According to the approach developed above, the major causal mechanism linking nation-state formation to war is the delegitimization of ethnic hierarchies and the subsequent ethno-political mobilization against political exclusion. Unfortunately, no direct measurement of political exclusion is available. The existing indices measure ethno-demographic diversity without taking power relations into account, or they track the political status of only a subset of ethnic groups, such as in the Minorities at Risk dataset. Together with Lars-Erik Cederman from the ETH Zurich and UCLA's Brian Min, we have assembled a new dataset on ethnic power relations in all countries since the Second World War. The Ethnic Power Relations dataset is now available through the EPR website.

The analysis of this dataset have led me to move toward a more complex, disaggregated approach to understanding ethnic conflict. A first paper, co-authored with Lars-Erik Cederman and Brian Min, has been published by the American Sociological Review in 2009. It addresses the quantiative scholarship on civil wars, which has long debated whether or not ethnic diversity breeds armed conflict.
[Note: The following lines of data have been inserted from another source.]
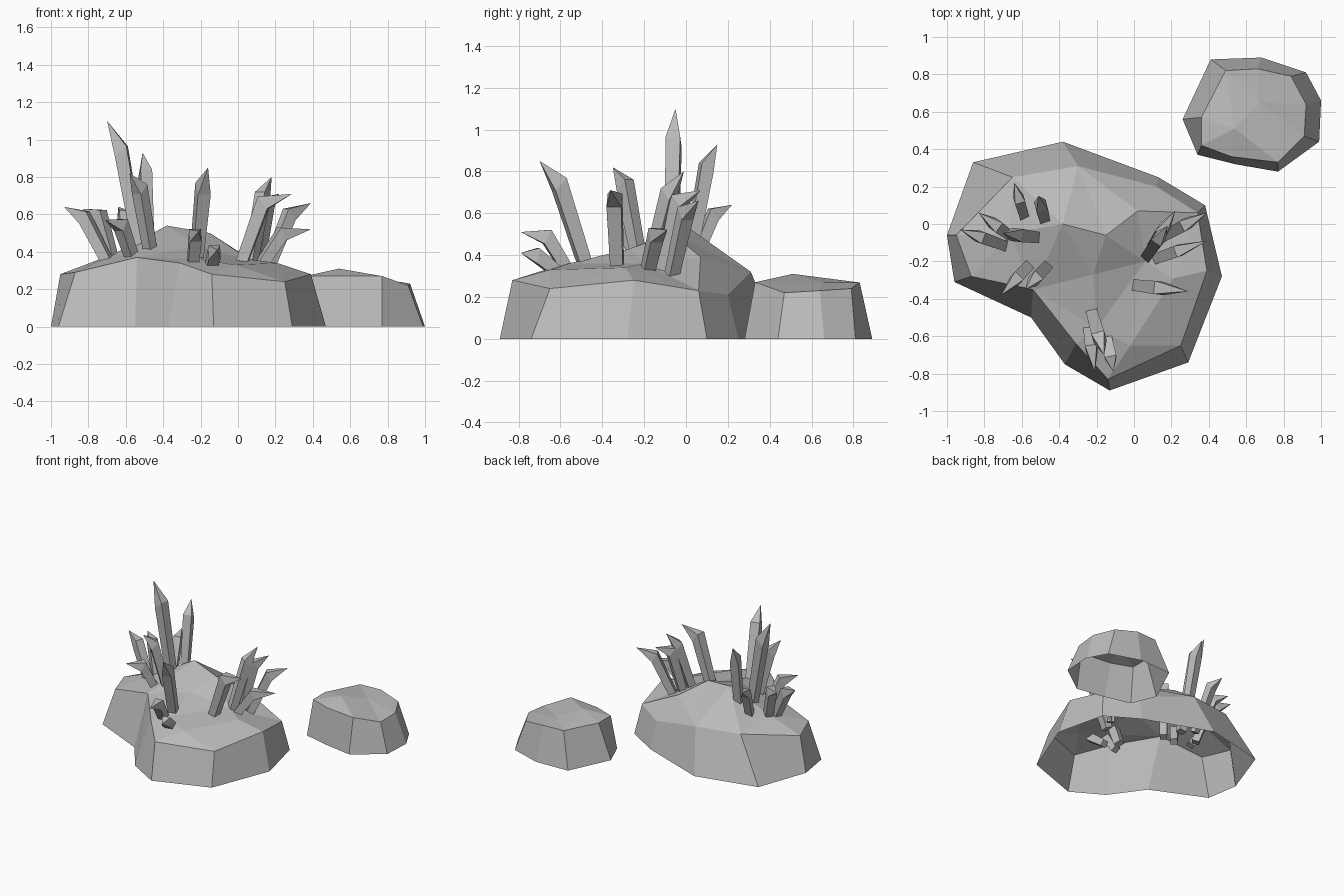
import bpy
import bmesh
import math
from mathutils import Vector
from mathutils.geometry import delaunay_2d_cdt

if "Cube" in bpy.data.objects:
    bpy.data.objects.remove(bpy.data.objects["Cube"], do_unlink=True)

stone_grey = bpy.data.materials.new("stone_grey")
stone_grey.use_nodes = True
colour = (0.5, 0.5, 0.5, 1)
stone_grey.diffuse_color = colour
stone_grey.node_tree.nodes["Principled BSDF"].inputs["Base Color"].default_value = colour


def finish(name, bm):
    """Turn a bmesh into a flat-shaded object with the stone material."""
    bmesh.ops.recalc_face_normals(bm, faces=bm.faces)
    mesh = bpy.data.meshes.new(name)
    bm.to_mesh(mesh)
    bm.free()
    mesh.materials.append(stone_grey)
    obj = bpy.data.objects.new(name, mesh)
    bpy.context.collection.objects.link(obj)
    return obj


def build_rock(name, foot, rim, crown):
    """Open-bottomed boulder: sloped wall from foot to rim, faceted top."""
    bm = bmesh.new()
    count = len(foot)
    low = [bm.verts.new((x, y, 0)) for x, y in foot]
    top = [bm.verts.new(p) for p in rim + crown]
    for i in range(count):
        j = (i + 1) % count
        bm.faces.new((low[i], low[j], top[j], top[i]))
    flat = [Vector(p[:2]) for p in rim + crown]
    result = delaunay_2d_cdt(flat, [], [list(range(count))], 1, 1e-5)
    triangles, origins = result[2], result[3]
    for tri in triangles:
        bm.faces.new([top[origins[v][0]] for v in tri])
    return finish(name, bm)


def build_crystal(name, base, tip, radius, bend):
    """Four-sided shard, rooted inside the rock; bend flattens its point outward."""
    base, tip = Vector(base), Vector(tip)
    span = tip - base
    reach, height = .55 - .15 * bend, .76 + .1 * bend
    shoulder = base + Vector((span.x * reach, span.y * reach, span.z * height))
    axis = (shoulder - base).normalized()
    lean = Vector((span.x, span.y, 0)).normalized()
    side = axis.cross(lean).normalized()
    out = side.cross(axis).normalized()
    bm = bmesh.new()
    rings = []
    for centre, size, slant in ((base - axis * .15, .8, 0), (shoulder, 1, .6)):
        ring = []
        for k in range(4):
            angle = math.pi * (k / 2 + .25)
            offset = out * math.cos(angle) + side * math.sin(angle)
            # the inner side of the shoulder sits higher than the outer side
            rise = axis * (-math.cos(angle) * slant)
            ring.append(bm.verts.new(centre + (offset + rise) * radius * size))
        rings.append(ring)
    point = bm.verts.new(tip)
    for k in range(4):
        n = (k + 1) % 4
        bm.faces.new((rings[0][k], rings[0][n], rings[1][n], rings[1][k]))
        bm.faces.new((rings[1][k], rings[1][n], point))
    bm.faces.new(rings[0])
    return finish(name, bm)


# Large boulder
build_rock(
    "large_rock",
    foot=[(-.86, .33), (-.38, .44), (.13, .25), (.38, .1), (.47, -.28), (.29, -.74),
          (-.13, -.89), (-.37, -.75), (-.55, -.5), (-.96, -.31), (-1, -.06)],
    rim=[(-.65, .25, .33), (-.3, .31, .32), (.12, .2, .21), (.34, .06, .23),
         (.39, -.25, .28), (.25, -.65, .24), (-.14, -.83, .28), (-.31, -.64, .34),
         (-.54, -.35, .37), (-.87, -.28, .29), (-.95, -.06, .28)],
    crown=[(-.38, 0, .54), (-.15, -.06, .5), (-.22, -.27, .43), (.02, .07, .39),
           (.06, -.2, .36), (-.02, -.65, .33), (-.2, -.56, .36), (.21, -.29, .34),
           (-.66, -.05, .39)])

# Small boulder
build_rock(
    "small_rock",
    foot=[(.41, .88), (.68, .89), (.92, .81), (1, .66), (.99, .44),
          (.77, .28), (.54, .32), (.34, .37), (.26, .56)],
    rim=[(.49, .82, .27), (.66, .83, .27), (.84, .79, .24), (.92, .64, .23),
         (.91, .47, .22), (.77, .33, .27), (.52, .36, .27), (.36, .42, .27),
         (.36, .57, .27)],
    crown=[(.54, .51, .31), (.67, .65, .27)])

# Crystal clusters: base, tip, radius, bend
clusters = {
    "left_crystal": [
        ((.07, -.17, .35), (.18, -.01, .8), .045, 0),
        ((.11, -.1, .36), (.22, .07, .71), .045, 1),
        ((.17, -.06, .34), (.39, .06, .66), .045, .5),
        ((.13, -.18, .34), (.39, -.09, .52), .045, 1),
        ((.03, -.33, .37), (.29, -.36, .71), .05, 1)],
    "right_crystal": [
        ((-.53, -.07, .42), (-.7, -.05, 1.1), .05, 0),
        ((-.48, .03, .45), (-.51, .15, .93), .045, 0),
        ((-.59, .05, .4), (-.64, .22, .64), .04, .5),
        ((-.68, -.05, .38), (-.83, .06, .63), .045, 1),
        ((-.71, -.11, .37), (-.93, -.03, .64), .045, .3),
        ((-.47, -.23, .41), (-.58, -.35, .82), .045, .3),
        ((-.57, -.23, .38), (-.71, -.38, .57), .045, 1)],
    "front_crystal": [
        ((-.22, -.49, .38), (-.16, -.7, .85), .05, 0),
        ((-.24, -.58, .35), (-.21, -.79, .51), .045, 1),
        ((-.14, -.64, .34), (-.11, -.79, .41), .045, .5)],
}
for label, shards in clusters.items():
    for number, shard in enumerate(shards, 1):
        build_crystal(f"{label}_{number}", *shard)
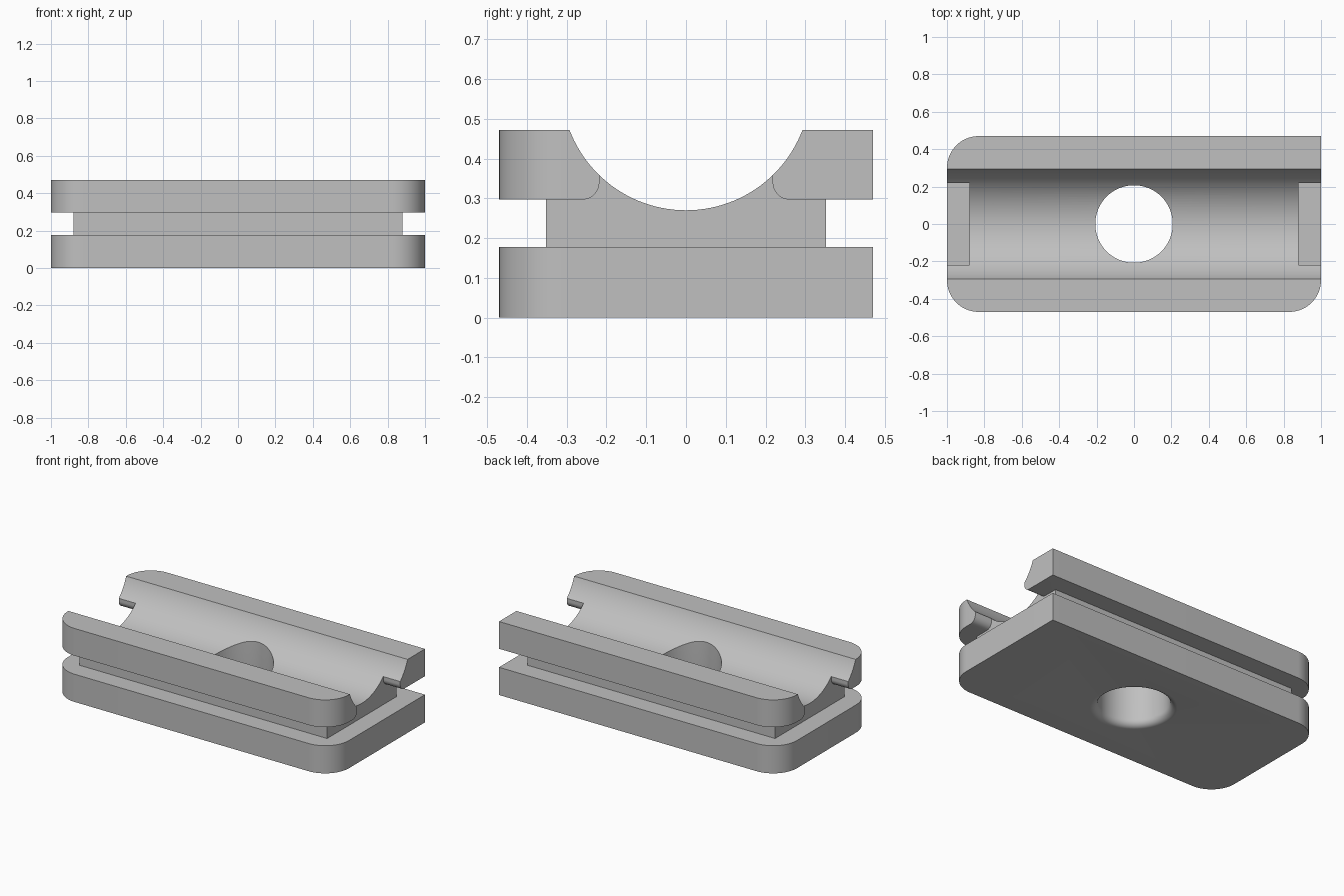
import bpy, bmesh, math
from mathutils import Vector

if "Cube" in bpy.data.objects:
    bpy.data.objects.remove(bpy.data.objects["Cube"])

HALF_Y, TOP, RADIUS = 0.47, 0.472, 0.17
LIP = 0.043

grey = bpy.data.materials.new("plain grey")
grey.use_nodes = True
colour = (0.527, 0.527, 0.527, 1)
grey.diffuse_color = colour
grey.node_tree.nodes["Principled BSDF"].inputs["Base Color"].default_value = colour


def arc(cx, cy, r, start, end, steps):
    """Points on an arc, angles in degrees."""
    angles = [math.radians(start + (end - start) * i / steps) for i in range(steps + 1)]
    return [(cx + r * math.cos(a), cy + r * math.sin(a)) for a in angles]


def loft(name, rings):
    """Closed solid through matching rings of points."""
    bm = bmesh.new()
    loops = [[bm.verts.new(p) for p in ring] for ring in rings]
    for low, high in zip(loops, loops[1:]):
        for i in range(len(low)):
            j = (i + 1) % len(low)
            bm.faces.new((low[i], low[j], high[j], high[i]))
    bm.faces.new(loops[0][::-1])
    bm.faces.new(loops[-1])
    bmesh.ops.recalc_face_normals(bm, faces=bm.faces)
    mesh = bpy.data.meshes.new(name)
    bm.to_mesh(mesh)
    bm.free()
    mesh.materials.append(grey)
    obj = bpy.data.objects.new(name, mesh)
    bpy.context.collection.objects.link(obj)
    return obj


def along_x(name, profile, half):
    return loft(name, [[Vector((x, y, z)) for y, z in profile] for x in (-half, half)])


def along_z(name, outline, low, high):
    return loft(name, [[Vector((x, y, z)) for x, y in outline] for z in (low, high)])


def combine(target, tool, operation):
    """Apply a boolean and discard the tool."""
    mod = target.modifiers.new("combine", "BOOLEAN")
    mod.operation, mod.object, mod.solver = operation, tool, "EXACT"
    bpy.context.view_layer.objects.active = target
    bpy.ops.object.modifier_apply(modifier=mod.name)
    bpy.data.objects.remove(tool)


def rectangle(x, y):
    return [(-x, -y), (x, -y), (x, y), (-x, y)]


# Base slab and narrow neck, with the slab oversized until trimmed
block = along_z("clamp_block", rectangle(1.2, 0.7), -0.1, 0.178)
combine(block, along_z("neck", rectangle(0.88, 0.352), 0.1, 0.46), "UNION")

# Two top rails with rounded lower inner lips
for side in (-1, 1):
    lip = arc(0.218 + LIP, 0.297 + LIP, LIP, 270, 180, 12)
    profile = [(0.7, 0.6), (0.7, 0.297)] + lip + [(0.218, 0.6)]
    rail = along_x("rail", [(side * y, z) for y, z in profile], 1.2)
    combine(block, rail, "UNION")

# Trim to the plan outline: three rounded corners and one square corner
ex, ey = 1 - RADIUS, HALF_Y - RADIUS
outline = [(1, HALF_Y)]
for cx, cy, start in ((-ex, ey, 90), (-ex, -ey, 180), (ex, -ey, 270)):
    outline += arc(cx, cy, RADIUS, start, start + 90, 20)
combine(block, along_z("outline", outline, 0, TOP), "INTERSECT")

# Cylindrical saddle along the length
saddle = arc(0, 0.5835, 0.3135, 0, 360, 128)[:-1]
combine(block, along_x("saddle", saddle, 1.3), "DIFFERENCE")

# Central through hole, flared by a fillet at the underside
flare = [(0.25, -0.1)] + arc(0.25, LIP, LIP, 270, 180, 8) + [(0.207, 0.8)]
hole = loft("hole", [[Vector((x, y, z)) for x, y in arc(0, 0, r, 0, 360, 72)[:-1]]
                     for r, z in flare])
combine(block, hole, "DIFFERENCE")

# Smooth the curves, keep the edges crisp
bpy.ops.object.select_all(action="DESELECT")
block.select_set(True)
bpy.context.view_layer.objects.active = block
bpy.ops.object.shade_smooth_by_angle(angle=math.radians(25))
We go beyond this debate and show that it is not ethno-demographic diversity as such but three ethno-political configurations of power that are associated with violent conflict: First, states that exclude large portions of the population on the basis of their ethnic background are likely to be challenged by armed rebellions. Second, segmented states where power is shared between a large number of competing ethnic elites risk violent infighting between them. Third, incohesive states with a short history of direct rule are more likely to experience secessionist conflicts. We test these hypotheses with EPR dataset which records ethnic power relations in all countries since 1945. Cross-national analysis shows that once properly conceived and measured, ethnic politics is as powerful and robust in predicting civil wars as is a country’s level of economic development. We then show through multinomial logit regressions that rebellion, infighting, and secession result from high degrees of exclusion, segmentation and incohesion respectively. More diverse countries, on the other hand, are not more likely to suffer from violent conflict. An appendix describing the dataset and offering further analysis is available here.

A second paper, first-authored by Lars-Erik Cederman, disaggregates the analysis further by taking politically relevant ethnic groups as units of analysis. Consistent with the above analysis, our findings indicate that representatives of ethnic groups are more likely to initiate conflict with the government (1) the more excluded from state power they are, especially if they have recently lost power, (2) the higher their mobilizational capacity, and (3) if they have experienced conflict in the past. This paper has appeared in World Politics and is available here.